Mother-of-three Kim Dick cradled a 14-year-old bombing victim for an hour while her husband Phil helped move the injured using a merchandise table as a makeshift stretcher.
The Dicks were waiting in the foyer of Manchester Arena to pick up their granddaughter, Sasha, 15, and daughter Tamla, 17 when they were blown into the air as the suicide bomber detonated his device just yards away.
As Phil Dick searched the bodies to see if the two young girls were there, Kim Dick rescued a badly injured 14-year-old.
Kim Dick, 54, from Idle, Bradford, said: "There was a massive blast and when we got up there was a little girl, she was 14. Her long blonde hair was shrivelled up, singed, a plastic bag had melted in her hair.
"Her eyes were staring up and I lifted her up and her little arms were broken. She had shrapnel in both her legs, her shoulder and her face.
"We made makeshift compressions to press on her wounds on her legs and shoulder. She asked me if she was going to be okay and I said you are, your dad is coming. Her eyes were staring ahead.
"There was another girl 15 she was crying and had been hit in the leg. There was an Asian girl called Aaliyah. She was 15 years old. I said for her to sit down, I just wanted to hug her but I couldn't leave the other girl."
Phil Dick and the police used the table that was selling Ariana Grande merchandise as a makeshift stretcher to help move the wounded.
The 14-year-old, who has not been named, survived the attack, and the couple received a text from her sister thanking them for staying with her until paramedics arrived.
Queues formed outside blood donation centres in Manchester after the NHS put out an emergency call for new supplies of O negative blood as they treated dozens of victims.
Give Blood NHS was eventually forced to stop registering people because it was so overwhelmed by donors that it filled its banks to capacity.
Mike Stredder, director of blood donation at NHS Blood and Transplant, said: "We are responding to last night's events in Manchester.
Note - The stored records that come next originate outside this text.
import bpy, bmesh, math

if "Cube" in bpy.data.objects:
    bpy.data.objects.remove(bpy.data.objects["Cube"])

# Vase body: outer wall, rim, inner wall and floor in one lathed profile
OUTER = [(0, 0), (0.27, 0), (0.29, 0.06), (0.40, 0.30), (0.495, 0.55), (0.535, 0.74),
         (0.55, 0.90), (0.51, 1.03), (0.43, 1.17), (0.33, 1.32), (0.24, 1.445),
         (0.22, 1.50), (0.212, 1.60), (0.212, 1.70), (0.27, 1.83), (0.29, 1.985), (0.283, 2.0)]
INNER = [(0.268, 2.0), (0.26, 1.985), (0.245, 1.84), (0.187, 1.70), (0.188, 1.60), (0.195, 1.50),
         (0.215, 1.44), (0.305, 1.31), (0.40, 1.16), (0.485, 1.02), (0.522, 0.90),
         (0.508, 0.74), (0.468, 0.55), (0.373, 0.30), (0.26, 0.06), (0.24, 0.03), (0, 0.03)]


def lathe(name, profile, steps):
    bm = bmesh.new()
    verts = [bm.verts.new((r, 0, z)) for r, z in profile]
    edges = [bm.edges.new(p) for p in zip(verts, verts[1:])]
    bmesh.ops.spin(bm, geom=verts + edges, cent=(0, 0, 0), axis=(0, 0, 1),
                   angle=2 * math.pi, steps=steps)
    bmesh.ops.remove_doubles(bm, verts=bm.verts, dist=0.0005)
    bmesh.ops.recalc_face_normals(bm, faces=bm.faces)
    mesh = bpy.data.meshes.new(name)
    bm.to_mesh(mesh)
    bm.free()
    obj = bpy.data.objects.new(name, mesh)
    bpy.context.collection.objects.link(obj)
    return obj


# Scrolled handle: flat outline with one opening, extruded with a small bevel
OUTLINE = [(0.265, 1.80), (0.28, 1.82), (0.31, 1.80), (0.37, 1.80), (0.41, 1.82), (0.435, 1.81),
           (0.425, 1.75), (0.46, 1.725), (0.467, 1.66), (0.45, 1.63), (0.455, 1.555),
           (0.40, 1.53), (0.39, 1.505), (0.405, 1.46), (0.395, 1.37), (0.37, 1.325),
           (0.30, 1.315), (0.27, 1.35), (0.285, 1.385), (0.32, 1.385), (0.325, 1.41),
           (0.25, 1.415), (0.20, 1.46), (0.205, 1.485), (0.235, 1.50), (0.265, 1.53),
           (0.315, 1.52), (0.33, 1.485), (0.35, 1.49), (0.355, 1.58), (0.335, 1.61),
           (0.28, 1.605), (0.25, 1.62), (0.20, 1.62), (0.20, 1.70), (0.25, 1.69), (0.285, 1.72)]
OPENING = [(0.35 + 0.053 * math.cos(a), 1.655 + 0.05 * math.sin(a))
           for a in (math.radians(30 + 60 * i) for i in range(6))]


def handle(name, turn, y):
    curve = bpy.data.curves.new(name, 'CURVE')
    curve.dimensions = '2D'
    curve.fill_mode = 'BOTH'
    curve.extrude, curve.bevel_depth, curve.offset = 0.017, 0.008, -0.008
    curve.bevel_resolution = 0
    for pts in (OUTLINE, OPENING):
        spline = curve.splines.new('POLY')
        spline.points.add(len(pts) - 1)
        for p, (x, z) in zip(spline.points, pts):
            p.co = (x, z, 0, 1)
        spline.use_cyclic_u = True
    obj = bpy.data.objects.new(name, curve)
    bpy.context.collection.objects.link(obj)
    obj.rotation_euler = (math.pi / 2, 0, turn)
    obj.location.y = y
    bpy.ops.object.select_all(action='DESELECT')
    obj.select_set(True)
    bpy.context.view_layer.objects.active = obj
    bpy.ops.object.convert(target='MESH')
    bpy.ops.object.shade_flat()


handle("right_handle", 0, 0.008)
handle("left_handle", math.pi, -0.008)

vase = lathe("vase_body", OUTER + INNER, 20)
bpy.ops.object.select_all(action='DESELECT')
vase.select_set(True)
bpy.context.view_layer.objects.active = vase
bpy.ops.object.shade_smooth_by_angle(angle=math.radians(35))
Our thoughts are with the people affected.
"We do have all the blood required for hospital patients at the present time, however we are always keen to encourage new donors to register and existing donors to book an appointment.
"If you have an appointment to give blood in the next few days, please do your best to keep it, particularly if you are blood group O negative."
The RMT also suspended a planned strike next week on Merseyrail, Northern Rail and Southern Rail.
Fundraising sites to help the victims of the attack had already reached £250,000 by yesterday afternoon.
Muslims rally to help
British Muslims condemned the attack as "horrific" and "criminal" and claimed that those responsible would "face the full weight of justice both in this life and the next".
Harun Khan, the secretary-general of the Muslim Council of Great Britain said: "I urge all those in the region and around the country to pull together to support those affected.
"May the perpetrators face the full weight of justice both in this life and the next."
Flowers had been laid outside the arena with messages that read: "It was a monster not a Muslim."
Sameer Arshad, of Street Cars Manchester, said: "We had a lot of terrified parents ringing up, and a lot of terrified people ringing up and everyone was trying to get safe, so I reached out to our drivers and said 'these people need us' and they said they were willing to do whatever it takes to get people home safely.
"That's when we decided to give anyone who was stranded in Manchester a free taxi to wherever they need to get to, and their families. You can either pull away or pull together and at times like this you need to pull together."
Muslim Youth UK said: "We stand together as a united nation. Ahmadiyya Muslims extend our deepest condolences to the victims of this barbaric act in Manchester."
Rafiq Hayat, the national president of the Ahmadiyya Muslim community, said: "Never can such attacks be justified in any shape or form. May God comfort the bereaved and those affected in any way."